_Exercise brief_: Return the full set of entries exactly. Omit none.

** Opening Provided material block **

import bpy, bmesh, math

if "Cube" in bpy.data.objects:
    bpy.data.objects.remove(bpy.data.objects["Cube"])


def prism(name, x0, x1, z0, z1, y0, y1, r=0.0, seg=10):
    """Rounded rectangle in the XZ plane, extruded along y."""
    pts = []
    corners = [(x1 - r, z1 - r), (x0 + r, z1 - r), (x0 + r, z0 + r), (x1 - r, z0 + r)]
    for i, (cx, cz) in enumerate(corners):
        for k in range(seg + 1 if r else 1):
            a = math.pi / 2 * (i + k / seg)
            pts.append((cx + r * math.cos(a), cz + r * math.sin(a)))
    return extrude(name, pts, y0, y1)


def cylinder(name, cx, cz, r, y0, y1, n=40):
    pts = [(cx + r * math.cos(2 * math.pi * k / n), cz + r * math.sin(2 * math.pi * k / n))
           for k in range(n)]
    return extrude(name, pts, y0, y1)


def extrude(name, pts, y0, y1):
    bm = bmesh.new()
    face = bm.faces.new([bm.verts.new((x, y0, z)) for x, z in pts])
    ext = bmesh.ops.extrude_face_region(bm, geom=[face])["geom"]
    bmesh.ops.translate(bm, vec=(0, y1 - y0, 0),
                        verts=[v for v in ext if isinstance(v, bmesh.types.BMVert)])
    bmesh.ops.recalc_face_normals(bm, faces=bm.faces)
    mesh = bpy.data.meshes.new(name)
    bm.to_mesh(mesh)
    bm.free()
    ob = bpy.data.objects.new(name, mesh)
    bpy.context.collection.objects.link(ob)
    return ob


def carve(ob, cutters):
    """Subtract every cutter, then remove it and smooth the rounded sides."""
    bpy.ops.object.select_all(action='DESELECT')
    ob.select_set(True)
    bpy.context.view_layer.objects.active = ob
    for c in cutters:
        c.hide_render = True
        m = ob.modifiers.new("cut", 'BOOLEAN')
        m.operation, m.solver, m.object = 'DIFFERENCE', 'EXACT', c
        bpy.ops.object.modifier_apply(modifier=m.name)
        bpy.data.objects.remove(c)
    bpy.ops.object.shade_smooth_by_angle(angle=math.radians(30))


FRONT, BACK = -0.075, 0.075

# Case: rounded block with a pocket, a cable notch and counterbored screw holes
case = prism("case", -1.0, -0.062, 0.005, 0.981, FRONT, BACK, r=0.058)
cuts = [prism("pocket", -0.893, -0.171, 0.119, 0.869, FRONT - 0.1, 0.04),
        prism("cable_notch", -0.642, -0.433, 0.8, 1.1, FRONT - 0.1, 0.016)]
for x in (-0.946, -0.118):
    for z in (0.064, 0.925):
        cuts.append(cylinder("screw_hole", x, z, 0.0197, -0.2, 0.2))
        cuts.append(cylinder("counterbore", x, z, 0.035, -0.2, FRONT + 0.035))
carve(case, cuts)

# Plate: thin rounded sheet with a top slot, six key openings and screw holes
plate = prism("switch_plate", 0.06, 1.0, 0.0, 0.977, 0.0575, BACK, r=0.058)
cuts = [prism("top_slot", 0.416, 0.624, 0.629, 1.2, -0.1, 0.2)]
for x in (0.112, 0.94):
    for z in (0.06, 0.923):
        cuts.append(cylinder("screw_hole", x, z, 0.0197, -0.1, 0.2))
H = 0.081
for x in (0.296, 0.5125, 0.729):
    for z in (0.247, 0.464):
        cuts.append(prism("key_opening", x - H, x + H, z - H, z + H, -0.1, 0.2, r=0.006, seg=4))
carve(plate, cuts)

** Closing Provided material block **

_Output below_:
import bpy, bmesh, math

if "Cube" in bpy.data.objects:
    bpy.data.objects.remove(bpy.data.objects["Cube"])


def prism(name, x0, x1, z0, z1, y0, y1, r=0.0, seg=10):
    """Rounded rectangle in the XZ plane, extruded along y."""
    pts = []
    corners = [(x1 - r, z1 - r), (x0 + r, z1 - r), (x0 + r, z0 + r), (x1 - r, z0 + r)]
    for i, (cx, cz) in enumerate(corners):
        for k in range(seg + 1 if r else 1):
            a = math.pi / 2 * (i + k / seg)
            pts.append((cx + r * math.cos(a), cz + r * math.sin(a)))
    return extrude(name, pts, y0, y1)


def cylinder(name, cx, cz, r, y0, y1, n=40):
    pts = [(cx + r * math.cos(2 * math.pi * k / n), cz + r * math.sin(2 * math.pi * k / n))
           for k in range(n)]
    return extrude(name, pts, y0, y1)


def extrude(name, pts, y0, y1):
    bm = bmesh.new()
    face = bm.faces.new([bm.verts.new((x, y0, z)) for x, z in pts])
    ext = bmesh.ops.extrude_face_region(bm, geom=[face])["geom"]
    bmesh.ops.translate(bm, vec=(0, y1 - y0, 0),
                        verts=[v for v in ext if isinstance(v, bmesh.types.BMVert)])
    bmesh.ops.recalc_face_normals(bm, faces=bm.faces)
    mesh = bpy.data.meshes.new(name)
    bm.to_mesh(mesh)
    bm.free()
    ob = bpy.data.objects.new(name, mesh)
    bpy.context.collection.objects.link(ob)
    return ob


def carve(ob, cutters):
    """Subtract every cutter, then remove it and smooth the rounded sides."""
    bpy.ops.object.select_all(action='DESELECT')
    ob.select_set(True)
    bpy.context.view_layer.objects.active = ob
    for c in cutters:
        c.hide_render = True
        m = ob.modifiers.new("cut", 'BOOLEAN')
        m.operation, m.solver, m.object = 'DIFFERENCE', 'EXACT', c
        bpy.ops.object.modifier_apply(modifier=m.name)
        bpy.data.objects.remove(c)
    bpy.ops.object.shade_smooth_by_angle(angle=math.radians(30))


FRONT, BACK = -0.075, 0.075

# Case: rounded block with a pocket, a cable notch and counterbored screw holes
case = prism("case", -1.0, -0.062, 0.005, 0.981, FRONT, BACK, r=0.058)
cuts = [prism("pocket", -0.893, -0.171, 0.119, 0.869, FRONT - 0.1, 0.04),
        prism("cable_notch", -0.642, -0.433, 0.8, 1.1, FRONT - 0.1, 0.016)]
for x in (-0.946, -0.118):
    for z in (0.064, 0.925):
        cuts.append(cylinder("screw_hole", x, z, 0.0197, -0.2, 0.2))
        cuts.append(cylinder("counterbore", x, z, 0.035, -0.2, FRONT + 0.035))
carve(case, cuts)

# Plate: thin rounded sheet with a top slot, six key openings and screw holes
plate = prism("switch_plate", 0.06, 1.0, 0.0, 0.977, 0.0575, BACK, r=0.058)
cuts = [prism("top_slot", 0.416, 0.624, 0.629, 1.2, -0.1, 0.2)]
for x in (0.112, 0.94):
    for z in (0.06, 0.923):
        cuts.append(cylinder("screw_hole", x, z, 0.0197, -0.1, 0.2))
H = 0.081
for x in (0.296, 0.5125, 0.729):
    for z in (0.247, 0.464):
        cuts.append(prism("key_opening", x - H, x + H, z - H, z + H, -0.1, 0.2, r=0.006, seg=4))
carve(plate, cuts)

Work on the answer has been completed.